■ WORK INSTRUCTION:
Only lines that contain the word "finish" belong in the answer; copy them from the records below.

■ DATA FOR THIS EXERCISE:
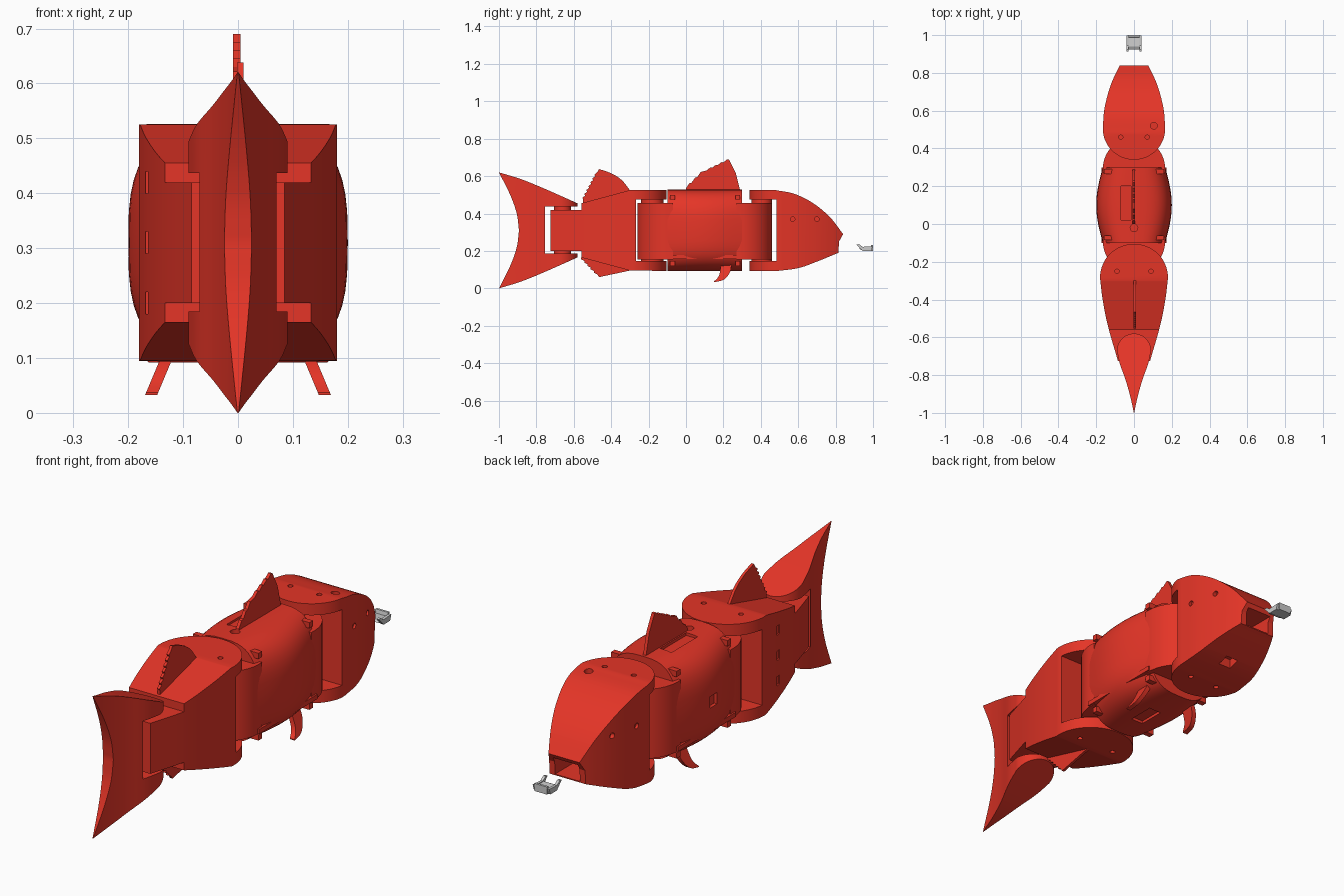
import bpy, bmesh, math
from mathutils import Vector

if "Cube" in bpy.data.objects:
    bpy.data.objects.remove(bpy.data.objects["Cube"])

RED = bpy.data.materials.new("red_plastic")
RED.diffuse_color = (0.78, 0.035, 0.02, 1)
RED.use_nodes = True
RED.node_tree.nodes["Principled BSDF"].inputs["Base Color"].default_value = RED.diffuse_color
MID = 0.31  # height of the horizontal symmetry plane


def finish(name, bm, red=True):
    bmesh.ops.recalc_face_normals(bm, faces=bm.faces)
    me = bpy.data.meshes.new(name)
    bm.to_mesh(me)
    bm.free()
    ob = bpy.data.objects.new(name, me)
    bpy.context.collection.objects.link(ob)
    if red:
        me.materials.append(RED)
    return ob


def prism(name, pts, axis, lo, hi, red=True):
    """Extrude a 2D outline along x (y,z points), y (x,z points) or z (x,y points)."""
    put = {'x': lambda a, b, t: (t, a, b), 'y': lambda a, b, t: (a, t, b),
           'z': lambda a, b, t: (a, b, t)}[axis]
    bm = bmesh.new()
    low = [bm.verts.new(put(a, b, lo)) for a, b in pts]
    top = [bm.verts.new(put(a, b, hi)) for a, b in pts]
    bm.faces.new(low)
    bm.faces.new(top)
    for i in range(len(pts)):
        j = (i + 1) % len(pts)
        bm.faces.new((low[i], low[j], top[j], top[i]))
    return finish(name, bm, red)


def box(name, x0, x1, y0, y1, z0, z1):
    return prism(name, [(x0, y0), (x1, y0), (x1, y1), (x0, y1)], 'z', z0, z1)


def circle(a, b, r, n=32):
    return [(a + r * math.cos(2 * math.pi * i / n), b + r * math.sin(2 * math.pi * i / n))
            for i in range(n)]


def smooth(pts, n=6):
    """Catmull-Rom curve through the points."""
    p = [Vector(q) for q in pts]
    p = [2 * p[0] - p[1]] + p + [2 * p[-1] - p[-2]]
    out = []
    for i in range(1, len(p) - 2):
        a, b, c, d = p[i - 1:i + 3]
        for k in range(n):
            t = k / n
            v = 0.5 * (2 * b + (c - a) * t + (2 * a - 5 * b + 4 * c - d) * t * t
                       + (3 * b - a - 3 * c + d) * t ** 3)
            out.append((v.x, v.y))
    return out + [tuple(pts[-1])]


def mirror_x(half):
    return half + [(-x, y) for x, y in reversed(half) if abs(x) > 1e-6]


def mirror_z(half):
    return half + [(y, 2 * MID - z) for y, z in reversed(half) if abs(z - MID) > 1e-6]


def round_end(cy, rx, ry, sign, n=16):
    """Quarter ellipse from the centre line out to full width."""
    return [(rx * math.sin(math.pi / 2 * i / n), cy + sign * ry * math.cos(math.pi / 2 * i / n))
            for i in range(n + 1)]


def boolean(ob, others, op='DIFFERENCE'):
    for other in others:
        m = ob.modifiers.new("cut", 'BOOLEAN')
        m.operation, m.object, m.solver = op, other, 'EXACT'
        bpy.context.view_layer.objects.active = ob
        bpy.ops.object.modifier_apply(modifier=m.name)
        bpy.data.objects.remove(other)


def shell(name, plan, side):
    """Solid that fits both a top outline and a side outline."""
    ob = prism(name, plan, 'z', -0.1, 0.8)
    boolean(ob, [prism("side_cutter", side, 'x', -0.4, 0.4)], 'INTERSECT')
    return ob


def hole(axis, a, b, r, lo, hi):
    return prism("hole_cutter", circle(a, b, r, 20), axis, lo, hi)


# Head with hinge slot, mouth and screw holes
head_plan = round_end(0.505, 0.165, 0.165, -1)[:-1] + smooth(
    [(0.165, 0.505), (0.158, 0.6), (0.135, 0.7), (0.105, 0.78), (0.072, 0.845)])
brow = smooth([(0.48, 0.525), (0.58, 0.505), (0.68, 0.455), (0.77, 0.38), (0.84, 0.29)])
chin = smooth([(0.815, 0.19), (0.7, 0.143), (0.6, 0.108), (0.48, 0.092)])
head = shell("head", mirror_x(head_plan),
             [(0.3, 0.525)] + brow + [(0.818, 0.25)] + chin + [(0.3, 0.092)])
boolean(head, [box("c", -0.3, 0.3, 0.2, 0.483, 0.145, 0.475),
               box("c", -0.06, 0.06, 0.66, 0.95, 0.195, 0.272),
               box("c", -0.03, 0.03, 0.6, 0.65, 0.05, 0.15),
               hole('z', -0.07, 0.46, 0.011, 0.5, 0.6), hole('z', 0.07, 0.46, 0.011, 0.5, 0.6),
               hole('z', 0.105, 0.52, 0.018, 0.5, 0.6),
               hole('z', -0.07, 0.46, 0.011, 0.0, 0.12), hole('z', 0.07, 0.46, 0.011, 0.0, 0.12)])
for s in (-1, 1):
    for y, x in ((0.57, 0.15), (0.7, 0.12)):
        boolean(head, [hole('x', y, 0.37, 0.012, *sorted((s * x, s * 0.25)))])

# Middle hull: bulging superellipse sections
bm = bmesh.new()
rings, N = [], 48
for k in range(17):
    t = k / 16
    w = 0.165 + 0.035 * math.sin(math.pi * t)
    ring = []
    for i in range(N):
        a = 2 * math.pi * i / N
        c, s = math.cos(a), math.sin(a)
        ring.append(bm.verts.new((w * math.copysign(abs(c) ** (2 / 3), c), -0.1 + 0.4 * t,
                                  MID + 0.218 * math.copysign(abs(s) ** (2 / 3), s))))
    rings.append(ring)
for r0, r1 in zip(rings, rings[1:]):
    for i in range(N):
        j = (i + 1) % N
        bm.faces.new((r0[i], r0[j], r1[j], r1[i]))
bm.faces.new(rings[0])
bm.faces.new(rings[-1])
hull = finish("middle_hull", bm)
boolean(hull, [hole('z', 0, -0.02, 0.02, 0.505, 0.6),
               box("c", -0.07, -0.015, 0.02, 0.2, 0.515, 0.6),
               box("c", -0.03, 0.03, 0.02, 0.14, 0.05, 0.105),
               box("c", -0.25, -0.185, 0.07, 0.12, 0.285, 0.335)])

# Rounded tongues of the middle section, pins and corner clips
for name, cy, sign in (("front_tongue", 0.29, 1), ("rear_tongue", -0.09, -1)):
    plan = round_end(cy, 0.165, 0.17, sign) + [(0.165, cy - sign * 0.02)]
    prism(name, mirror_x(plan), 'z', 0.155, 0.457)
for name, y, r, z0, z1 in (("head_hinge_pin", 0.405, 0.055, 0.13, 0.49),
                           ("rear_hinge_pin", -0.18, 0.06, 0.13, 0.49),
                           ("tail_hinge_pin", -0.66, 0.045, 0.175, 0.445)):
    prism(name, circle(0, y, r), 'z', z0, z1)
for s in (-1, 1):
    for y in (-0.085, 0.265):
        for z in (0.475, 0.12):
            box("corner_clip", *sorted((s * 0.115, s * 0.158)), y, y + 0.025, z, z + 0.025)
    box("side_rail", *sorted((s * 0.14, s * 0.172)), -0.1, 0.3, 0.158, 0.178)

# Rear body with hinge slot, screw holes and left side ports
rear_plan = round_end(-0.285, 0.18, 0.18, 1)[:-1] + smooth(
    [(0.18, -0.285), (0.166, -0.4), (0.138, -0.54), (0.085, -0.725)])
rear = shell("rear_body", mirror_x(rear_plan),
             mirror_z([(-0.05, 0.527), (-0.3, 0.525), (-0.56, 0.455), (-0.56, 0.42), (-0.73, 0.42)]))
boolean(rear, [box("c", -0.3, 0.3, -0.268, 0.1, 0.145, 0.475)]
        + [hole('z', s * 0.09, -0.25, 0.011, *z) for s in (-1, 1) for z in ((0.5, 0.6), (0, 0.12))]
        + [box("c", -0.25, -0.158, -0.41, -0.385, z - 0.02, z + 0.02) for z in (0.2, 0.31, 0.42)])

# Tail fin
tail_plan = round_end(-0.67, 0.09, 0.09, 1)[:-1] + smooth(
    [(0.09, -0.67), (0.075, -0.74), (0.043, -0.83), (0.018, -0.92), (0.001, -1.0)])
tail_top = smooth([(-0.57, 0.45), (-0.75, 0.53), (-0.88, 0.583), (-1.0, 0.62)])
tail_back = smooth([(-1.0, 0.62), (-0.94, 0.5), (-0.905, 0.4), (-0.893, MID)])[1:]
tail = shell("tail_fin", mirror_x(tail_plan),
             mirror_z([(-0.57, 0.435)] + tail_top + tail_back))
boolean(tail, [box("c", -0.3, 0.3, -0.755, -0.4, 0.185, 0.437)])


# Upright fins with a ragged edge
def ragged(p, q, teeth, depth):
    p, q = Vector(p), Vector(q)
    side = Vector((-(q - p).y, (q - p).x)).normalized() * depth
    out = []
    for i in range(teeth):
        out += [tuple(p.lerp(q, i / teeth)), tuple(p.lerp(q, (i + 0.75) / teeth) + side)]
    return out + [tuple(q)]


prism("middle_dorsal_fin", ragged((0.0, 0.535), (0.09, 0.625), 3, 0.006)
      + ragged((0.11, 0.63), (0.23, 0.688), 4, 0.006)
      + [(0.265, 0.62), (0.29, 0.52), (0.0, 0.51)], 'x', -0.009, 0.005)
prism("rear_dorsal_fin", smooth([(-0.3, 0.525), (-0.345, 0.58), (-0.4, 0.615), (-0.465, 0.638)])
      + ragged((-0.475, 0.62), (-0.55, 0.475), 7, -0.008) + [(-0.55, 0.44), (-0.3, 0.5)],
      'x', -0.002, 0.01)
prism("rear_belly_fin", smooth([(-0.3, 0.095), (-0.38, 0.078), (-0.465, 0.06)])
      + ragged((-0.475, 0.075), (-0.56, 0.165), 5, 0.007) + [(-0.55, 0.19), (-0.3, 0.13)],
      'x', -0.002, 0.01)

# Slanted side fins under the hull
fin = (smooth([(0.243, 0.15), (0.24, 0.1), (0.222, 0.065), (0.195, 0.043), (0.15, 0.033)])
       + smooth([(0.15, 0.037), (0.172, 0.06), (0.182, 0.09), (0.185, 0.15)]))
for s, name in ((-1, "left_side_fin"), (1, "right_side_fin")):
    ob = prism(name, fin, 'x', -0.011, 0.011)
    for v in ob.data.vertices:
        v.co.x += s * (0.132 + 0.42 * (0.095 - v.co.z) + 0.0)

# Loose grey jaw in front of the mouth
prism("jaw_plate", [(0.925, 0.212), (0.95, 0.2), (1.0, 0.2), (1.0, 0.216), (0.94, 0.22)],
      'x', -0.03, 0.03, False)
for s in (-1, 1):
    prism("jaw_arm", [(0.912, 0.234), (0.945, 0.2), (0.99, 0.2), (0.998, 0.225), (0.945, 0.222),
                      (0.925, 0.236)], 'x', *sorted((s * 0.028, s * 0.04)), False)
prism("jaw_lip", [(0.985, 0.21), (1.0, 0.21), (1.0, 0.233), (0.99, 0.233)], 'x', -0.03, 0.03, False)

# Smooth shading with crisp edges
bpy.ops.object.select_all(action='DESELECT')
for ob in bpy.context.scene.objects:
    ob.select_set(True)
    bpy.context.view_layer.objects.active = ob
bpy.ops.object.shade_smooth_by_angle(angle=math.radians(25))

■ TASK ANSWER:
def finish(name, bm, red=True):
    return finish(name, bm, red)
hull = finish("middle_hull", bm)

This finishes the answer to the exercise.